This week, I dig into another Dan Simmons horror novel, and decided on Summer of Night. While not necessarily derivative of Stephen King’s It, there are striking similarities, although both prove to be very entertaining.
Set in 1960, Simmons novel doesn’t quite mine the nostalgia factor as King did (It made me long for a time I had never even lived in, and made me want to be a member of the Losers’ Club). However, it does follow a group of young people who get caught up in terror as something in their school, the now condemned Old Central, is committing terrible evils, and has the children of Elm Haven, as well as other residents in its sights.
A group of boys, and a couple of girls who pop in and out of the story are stalked by an ancient evil that has many forms and minions that move about their town freely. The young boys enjoy games of baseball, and the occasional free screening of movies in the park, all while trying to stay alive and solve the mystery of what is happening in their own.
There are some truly creepy and scary moments – in fact with a brevity of words, and a bluntness of storytelling, Simmons’ makes the horrors immediate and real, even as the story dives into the supernatural. As spooky and frightening as some of the things the boys encounter are, there is something truly terrifying and menacing about the town’s Rendering Truck which begins to hunt the boys.
The tale rockets along, allowing us to get close to the characters, Duane, brothers Dale and Lawrence, Mike, Kevin, Harlen, Codie, Michelle… I recognize some of these kids as those I grew up with. Those I adventured around with, and therein lies the in to the story, because you see yourself in this group, and you wonder how you would react with your friends if this had happened in one of your summer vacations.
I got nicely swept up on this one, and a few moments truly caught me off guard, which delighted me. It’s been awhile since a horror novel has been able to get under my skin, and there were definitely moments in this one that did – some of the descriptors, some of the beings that oppose our young heroes will stay with me for awhile.
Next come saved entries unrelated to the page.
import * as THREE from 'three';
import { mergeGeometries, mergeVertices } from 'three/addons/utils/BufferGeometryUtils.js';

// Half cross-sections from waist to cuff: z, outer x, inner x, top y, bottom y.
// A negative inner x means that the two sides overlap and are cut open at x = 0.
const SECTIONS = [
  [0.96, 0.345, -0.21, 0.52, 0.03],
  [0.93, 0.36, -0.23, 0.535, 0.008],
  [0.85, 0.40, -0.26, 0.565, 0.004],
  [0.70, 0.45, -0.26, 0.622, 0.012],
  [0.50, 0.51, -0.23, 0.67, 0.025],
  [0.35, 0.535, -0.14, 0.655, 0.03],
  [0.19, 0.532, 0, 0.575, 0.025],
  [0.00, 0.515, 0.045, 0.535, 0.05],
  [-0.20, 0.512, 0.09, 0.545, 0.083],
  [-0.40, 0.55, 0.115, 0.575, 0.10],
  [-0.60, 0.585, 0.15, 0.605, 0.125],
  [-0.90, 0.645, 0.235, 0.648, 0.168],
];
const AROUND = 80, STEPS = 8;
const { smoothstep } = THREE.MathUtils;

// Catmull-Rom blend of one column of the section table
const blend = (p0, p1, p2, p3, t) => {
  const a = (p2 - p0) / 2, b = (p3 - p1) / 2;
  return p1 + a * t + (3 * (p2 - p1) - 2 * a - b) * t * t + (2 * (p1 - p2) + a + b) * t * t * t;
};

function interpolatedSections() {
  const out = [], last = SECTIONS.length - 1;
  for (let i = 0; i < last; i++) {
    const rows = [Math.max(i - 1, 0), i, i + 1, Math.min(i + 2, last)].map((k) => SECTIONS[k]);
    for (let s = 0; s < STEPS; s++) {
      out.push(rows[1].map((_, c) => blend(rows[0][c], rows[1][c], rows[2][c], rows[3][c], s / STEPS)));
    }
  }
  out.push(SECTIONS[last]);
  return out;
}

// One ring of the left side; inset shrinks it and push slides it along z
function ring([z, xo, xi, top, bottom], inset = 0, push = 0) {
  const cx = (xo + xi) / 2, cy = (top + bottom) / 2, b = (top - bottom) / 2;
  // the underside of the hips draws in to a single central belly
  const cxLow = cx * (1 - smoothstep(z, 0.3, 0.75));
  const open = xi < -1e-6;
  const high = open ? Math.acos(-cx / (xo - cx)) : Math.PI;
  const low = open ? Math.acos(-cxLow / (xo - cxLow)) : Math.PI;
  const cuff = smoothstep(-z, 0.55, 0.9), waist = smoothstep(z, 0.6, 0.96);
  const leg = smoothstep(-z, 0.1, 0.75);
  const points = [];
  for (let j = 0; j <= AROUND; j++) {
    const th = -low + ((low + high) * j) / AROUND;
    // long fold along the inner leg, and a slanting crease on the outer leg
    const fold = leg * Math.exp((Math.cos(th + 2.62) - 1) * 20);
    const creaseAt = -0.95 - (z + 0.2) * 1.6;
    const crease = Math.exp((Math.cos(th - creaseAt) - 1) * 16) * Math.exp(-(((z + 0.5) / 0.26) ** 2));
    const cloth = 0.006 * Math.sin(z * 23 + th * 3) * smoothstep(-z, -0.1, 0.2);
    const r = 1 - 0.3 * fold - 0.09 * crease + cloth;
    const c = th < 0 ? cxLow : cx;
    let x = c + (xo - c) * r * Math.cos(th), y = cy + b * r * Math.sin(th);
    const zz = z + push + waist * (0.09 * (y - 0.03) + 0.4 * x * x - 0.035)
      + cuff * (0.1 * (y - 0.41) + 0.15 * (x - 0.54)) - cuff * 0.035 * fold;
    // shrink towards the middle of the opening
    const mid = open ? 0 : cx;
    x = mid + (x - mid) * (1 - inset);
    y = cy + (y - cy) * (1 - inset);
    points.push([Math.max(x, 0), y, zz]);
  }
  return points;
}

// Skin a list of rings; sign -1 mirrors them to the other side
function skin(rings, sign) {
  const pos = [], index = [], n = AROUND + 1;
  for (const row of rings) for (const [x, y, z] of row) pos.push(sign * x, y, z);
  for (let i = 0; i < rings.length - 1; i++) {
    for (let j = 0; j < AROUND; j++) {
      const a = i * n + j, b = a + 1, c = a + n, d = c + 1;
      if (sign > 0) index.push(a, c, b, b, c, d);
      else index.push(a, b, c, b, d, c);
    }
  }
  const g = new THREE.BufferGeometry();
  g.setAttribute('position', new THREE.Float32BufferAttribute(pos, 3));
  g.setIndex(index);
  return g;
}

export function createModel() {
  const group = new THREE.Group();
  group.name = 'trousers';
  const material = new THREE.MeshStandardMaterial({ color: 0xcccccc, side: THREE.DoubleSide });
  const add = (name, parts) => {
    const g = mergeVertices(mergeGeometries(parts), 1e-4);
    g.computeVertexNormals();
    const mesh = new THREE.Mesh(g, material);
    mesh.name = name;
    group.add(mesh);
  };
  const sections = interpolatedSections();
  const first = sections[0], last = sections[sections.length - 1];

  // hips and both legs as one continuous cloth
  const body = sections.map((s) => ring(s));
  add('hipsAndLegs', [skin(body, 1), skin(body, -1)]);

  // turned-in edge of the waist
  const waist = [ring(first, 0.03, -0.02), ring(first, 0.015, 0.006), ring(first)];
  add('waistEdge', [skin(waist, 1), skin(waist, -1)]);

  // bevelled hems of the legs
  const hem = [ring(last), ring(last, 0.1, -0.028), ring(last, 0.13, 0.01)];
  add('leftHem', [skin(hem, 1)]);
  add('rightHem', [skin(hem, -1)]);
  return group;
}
It’s impossible for this book to be avoid being compared to King’s It, there are similarities, but this one stands on its own rather nicely, and spins its own wonderful tale. (and there’s a sequel!)
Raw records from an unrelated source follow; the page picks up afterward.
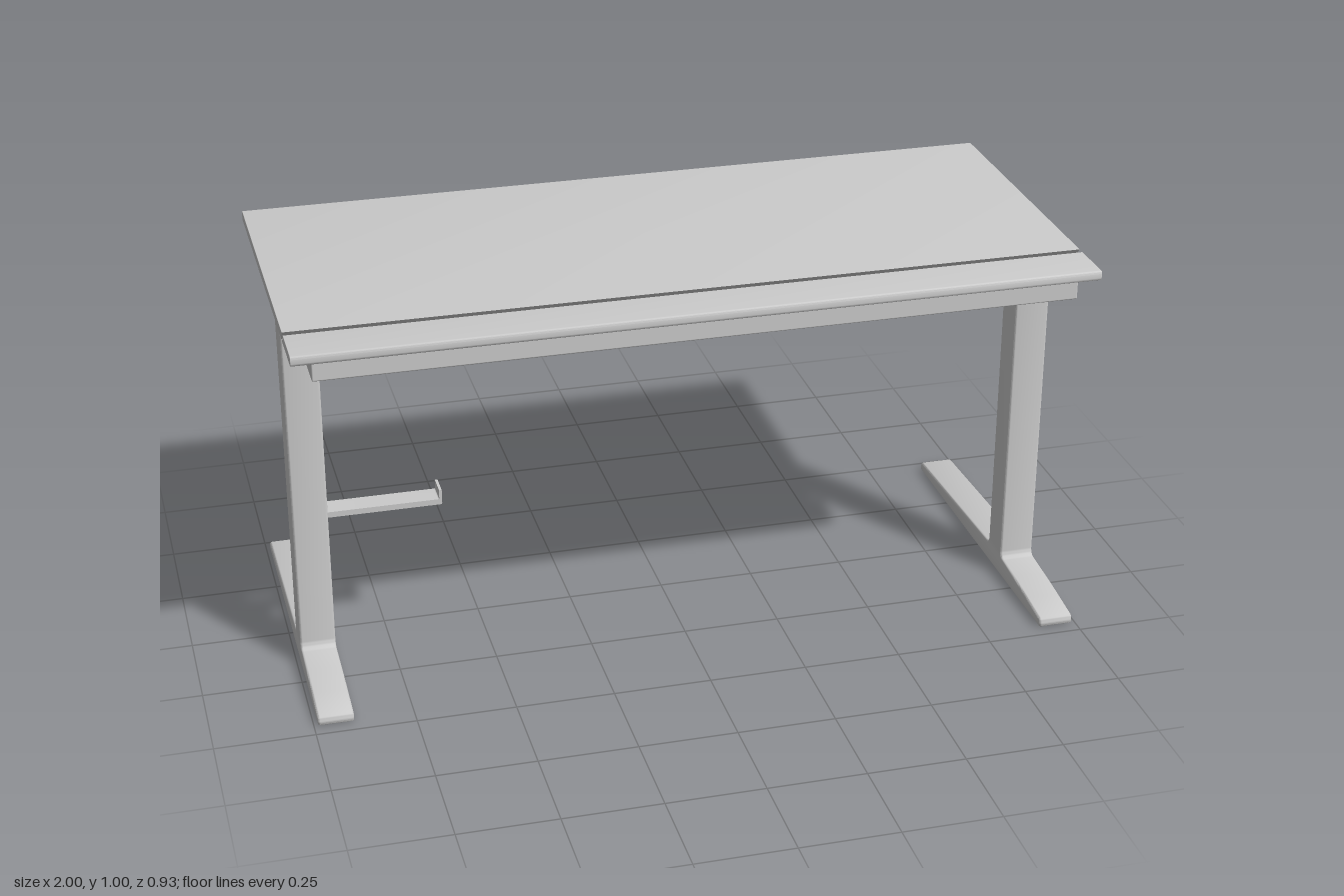
import * as THREE from 'three';
import { toCreasedNormals } from 'three/addons/utils/BufferGeometryUtils.js';
import { RoundedBoxGeometry } from 'three/addons/geometries/RoundedBoxGeometry.js';

const material = new THREE.MeshStandardMaterial({ color: 0xcccccc });

// Closed outline from [x, y, cornerRadius] points, listed counter-clockwise
function roundedOutline(points) {
  const shape = new THREE.Shape();
  const n = points.length;
  points.forEach(([x, y, r = 0], i) => {
    const corner = new THREE.Vector2(x, y);
    const toward = ([px, py]) =>
      new THREE.Vector2(px, py).sub(corner).setLength(r).add(corner);
    const a = toward(points[(i + n - 1) % n]);
    const b = toward(points[(i + 1) % n]);
    if (i === 0) shape.moveTo(a.x, a.y);
    else shape.lineTo(a.x, a.y);
    if (r > 0) shape.quadraticCurveTo(x, y, b.x, b.y);
  });
  shape.closePath();
  return shape;
}

// Extrusion centred on its depth, with the bevel kept inside the outline
function extrude(points, depth, bevel) {
  const geometry = new THREE.ExtrudeGeometry(roundedOutline(points), {
    depth: depth - 2 * bevel,
    curveSegments: 6,
    bevelEnabled: bevel > 0,
    bevelThickness: bevel,
    bevelSize: bevel,
    bevelOffset: -bevel,
    bevelSegments: 3,
  });
  geometry.translate(0, 0, -(depth - 2 * bevel) / 2);
  return toCreasedNormals(geometry, 0.6);
}

// Outline given as [z, y], extruded along x
const extrudeAlongX = (points, width, bevel) =>
  extrude(points, width, bevel).rotateY(-Math.PI / 2);

export function createModel() {
  const desk = new THREE.Group();
  desk.name = 'desk';

  const add = (name, geometry, x = 0, y = 0, z = 0) => {
    const mesh = new THREE.Mesh(geometry, material);
    mesh.name = name;
    mesh.position.set(x, y, z);
    desk.add(mesh);
    return mesh;
  };

  // Main top, its front edge cut on a slant
  add('tabletop', extrudeAlongX([
    [-0.465, 0.975, 0.004], [0.301, 0.975], [0.321, 1], [-0.465, 1, 0.004],
  ], 2, 0.001));

  // Narrow front strip with a matching slanted back edge
  add('frontStrip', extrudeAlongX([
    [0.319, 0.975], [0.465, 0.975, 0.007], [0.465, 1, 0.007], [0.339, 1],
  ], 2, 0.001));

  // Shallow tray under the front strip
  add('tray', new RoundedBoxGeometry(1.9, 0.055, 0.265, 3, 0.004), 0, 0.9475, 0.3075);

  // Legs: post and tapering foot in one profile with filleted joints
  const legGeometry = extrudeAlongX([
    [-0.465, 0, 0.008], [0.465, 0, 0.008], [0.465, 0.025, 0.012],
    [0.32, 0.042, 0.05], [0.173, 0.053, 0.018],
    [0.173, 0.975], [0.084, 0.975],
    [0.084, 0.053, 0.018], [-0.465, 0.025, 0.012],
  ], 0.09, 0.006);
  add('rightLeg', legGeometry, -0.945);
  add('leftLeg', legGeometry, 0.945);

  // Pair of holder arms on the right leg, lips turned outward from each other's plate
  const armGeometry = extrude([
    [-0.91, 0], [-0.61, 0, 0.003], [-0.61, 0.04], [-0.617, 0.04],
    [-0.617, 0.015, 0.003], [-0.91, 0.015],
  ], 0.06, 0);
  add('lowerArm', armGeometry, 0, 0.41, 0.129);
  const upper = add('upperArm', armGeometry, 0, 0.917, 0.129);
  // Half turn about x puts the upper lip on the underside
  upper.rotation.x = Math.PI;

  return desk;
}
This title, It, and McCammon’s Boy’s Life are three of a kind, and are perfect to rouse a sense of yesteryear in you, while telling engaging stories that will entertain readers of all ages.
Check them out!